▸ Records

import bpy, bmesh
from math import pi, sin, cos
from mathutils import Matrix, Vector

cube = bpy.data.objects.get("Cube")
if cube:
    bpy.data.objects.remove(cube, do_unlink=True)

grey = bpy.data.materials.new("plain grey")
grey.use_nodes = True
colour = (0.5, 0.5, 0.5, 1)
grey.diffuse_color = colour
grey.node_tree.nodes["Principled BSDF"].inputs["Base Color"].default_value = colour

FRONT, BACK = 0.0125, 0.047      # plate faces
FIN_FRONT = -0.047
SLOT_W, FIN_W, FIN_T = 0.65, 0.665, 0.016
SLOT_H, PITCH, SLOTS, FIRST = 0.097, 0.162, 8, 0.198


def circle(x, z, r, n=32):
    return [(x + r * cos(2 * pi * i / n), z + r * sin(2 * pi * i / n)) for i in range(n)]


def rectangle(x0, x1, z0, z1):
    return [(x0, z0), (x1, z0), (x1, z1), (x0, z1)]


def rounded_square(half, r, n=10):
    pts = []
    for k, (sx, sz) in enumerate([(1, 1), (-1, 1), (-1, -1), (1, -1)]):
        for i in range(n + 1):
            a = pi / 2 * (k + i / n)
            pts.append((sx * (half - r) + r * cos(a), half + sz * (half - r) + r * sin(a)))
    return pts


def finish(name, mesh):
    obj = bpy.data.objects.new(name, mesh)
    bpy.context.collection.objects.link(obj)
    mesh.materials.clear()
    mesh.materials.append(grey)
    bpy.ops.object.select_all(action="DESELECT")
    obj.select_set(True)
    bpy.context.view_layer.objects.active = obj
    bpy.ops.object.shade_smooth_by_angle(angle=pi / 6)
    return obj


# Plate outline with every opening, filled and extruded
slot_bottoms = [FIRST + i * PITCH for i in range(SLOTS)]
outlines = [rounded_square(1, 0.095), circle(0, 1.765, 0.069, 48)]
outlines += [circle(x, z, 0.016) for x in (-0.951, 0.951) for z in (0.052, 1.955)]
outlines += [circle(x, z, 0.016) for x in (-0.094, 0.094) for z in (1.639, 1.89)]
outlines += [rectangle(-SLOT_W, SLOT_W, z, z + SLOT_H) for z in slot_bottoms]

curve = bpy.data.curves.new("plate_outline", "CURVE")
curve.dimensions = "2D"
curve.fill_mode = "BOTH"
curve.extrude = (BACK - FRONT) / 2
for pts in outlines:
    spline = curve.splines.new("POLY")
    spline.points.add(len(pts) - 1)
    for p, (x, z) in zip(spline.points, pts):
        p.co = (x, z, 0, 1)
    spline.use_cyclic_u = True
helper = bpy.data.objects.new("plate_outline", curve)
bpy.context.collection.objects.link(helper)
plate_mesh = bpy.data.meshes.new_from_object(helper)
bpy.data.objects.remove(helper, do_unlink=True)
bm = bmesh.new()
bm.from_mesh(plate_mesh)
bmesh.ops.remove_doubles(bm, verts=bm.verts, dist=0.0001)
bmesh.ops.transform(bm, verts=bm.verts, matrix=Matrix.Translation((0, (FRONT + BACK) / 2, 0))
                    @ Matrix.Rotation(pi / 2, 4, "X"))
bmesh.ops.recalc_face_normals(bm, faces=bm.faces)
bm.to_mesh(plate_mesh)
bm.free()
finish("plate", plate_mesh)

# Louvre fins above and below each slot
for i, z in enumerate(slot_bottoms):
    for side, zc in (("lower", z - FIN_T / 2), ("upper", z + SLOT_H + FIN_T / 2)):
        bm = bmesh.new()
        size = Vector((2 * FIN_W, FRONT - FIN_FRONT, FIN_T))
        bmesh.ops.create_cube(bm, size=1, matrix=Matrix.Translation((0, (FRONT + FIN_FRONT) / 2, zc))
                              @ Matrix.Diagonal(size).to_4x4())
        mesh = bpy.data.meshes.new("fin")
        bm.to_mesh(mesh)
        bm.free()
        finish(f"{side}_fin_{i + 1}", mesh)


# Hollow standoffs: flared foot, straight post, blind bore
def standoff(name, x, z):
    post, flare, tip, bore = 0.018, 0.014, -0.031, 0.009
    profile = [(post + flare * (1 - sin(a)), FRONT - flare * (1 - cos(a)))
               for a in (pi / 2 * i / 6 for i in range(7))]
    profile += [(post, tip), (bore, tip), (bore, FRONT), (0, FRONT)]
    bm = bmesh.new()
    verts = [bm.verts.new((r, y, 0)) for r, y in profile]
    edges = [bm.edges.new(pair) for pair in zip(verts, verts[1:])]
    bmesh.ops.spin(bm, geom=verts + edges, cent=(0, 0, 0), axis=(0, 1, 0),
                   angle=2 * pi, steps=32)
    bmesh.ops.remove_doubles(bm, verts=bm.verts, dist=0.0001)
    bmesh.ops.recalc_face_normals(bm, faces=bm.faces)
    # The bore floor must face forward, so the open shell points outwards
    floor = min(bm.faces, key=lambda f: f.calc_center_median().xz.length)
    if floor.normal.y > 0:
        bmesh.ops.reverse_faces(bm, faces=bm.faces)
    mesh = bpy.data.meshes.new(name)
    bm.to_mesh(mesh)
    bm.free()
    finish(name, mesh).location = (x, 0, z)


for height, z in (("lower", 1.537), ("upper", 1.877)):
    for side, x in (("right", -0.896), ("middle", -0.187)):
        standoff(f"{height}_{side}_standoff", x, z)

▸ Exercise details
Whenever the string "Vector" turns up in a line of the material, that line counts; say how many such lines there are, giving the number only.

▸ Exercise solution
2